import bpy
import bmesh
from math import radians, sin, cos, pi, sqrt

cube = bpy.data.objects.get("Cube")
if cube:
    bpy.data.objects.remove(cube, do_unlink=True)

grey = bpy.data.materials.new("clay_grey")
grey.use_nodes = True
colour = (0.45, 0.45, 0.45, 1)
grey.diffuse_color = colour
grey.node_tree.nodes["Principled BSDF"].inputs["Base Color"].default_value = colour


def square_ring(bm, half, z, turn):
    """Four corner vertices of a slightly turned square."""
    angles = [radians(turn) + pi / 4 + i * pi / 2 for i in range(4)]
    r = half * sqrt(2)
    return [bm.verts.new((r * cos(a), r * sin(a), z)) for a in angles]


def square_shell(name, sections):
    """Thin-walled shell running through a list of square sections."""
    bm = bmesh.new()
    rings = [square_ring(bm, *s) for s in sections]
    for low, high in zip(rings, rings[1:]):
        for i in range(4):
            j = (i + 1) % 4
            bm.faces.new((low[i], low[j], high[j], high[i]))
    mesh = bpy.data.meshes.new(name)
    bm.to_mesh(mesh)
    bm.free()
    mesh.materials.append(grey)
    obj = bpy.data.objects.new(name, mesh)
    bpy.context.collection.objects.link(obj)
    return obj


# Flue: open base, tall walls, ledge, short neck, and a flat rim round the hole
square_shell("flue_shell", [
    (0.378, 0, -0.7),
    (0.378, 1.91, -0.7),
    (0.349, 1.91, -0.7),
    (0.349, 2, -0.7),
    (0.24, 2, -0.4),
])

=======

Requirement - Here the answer is the exact run of lines above, from the line with "obj = bpy.data.objects.new(name, mesh)" down to the last, and nothing else.

Reply to the exercise -
    obj = bpy.data.objects.new(name, mesh)
    bpy.context.collection.objects.link(obj)
    return obj


# Flue: open base, tall walls, ledge, short neck, and a flat rim round the hole
square_shell("flue_shell", [
    (0.378, 0, -0.7),
    (0.378, 1.91, -0.7),
    (0.349, 1.91, -0.7),
    (0.349, 2, -0.7),
    (0.24, 2, -0.4),
])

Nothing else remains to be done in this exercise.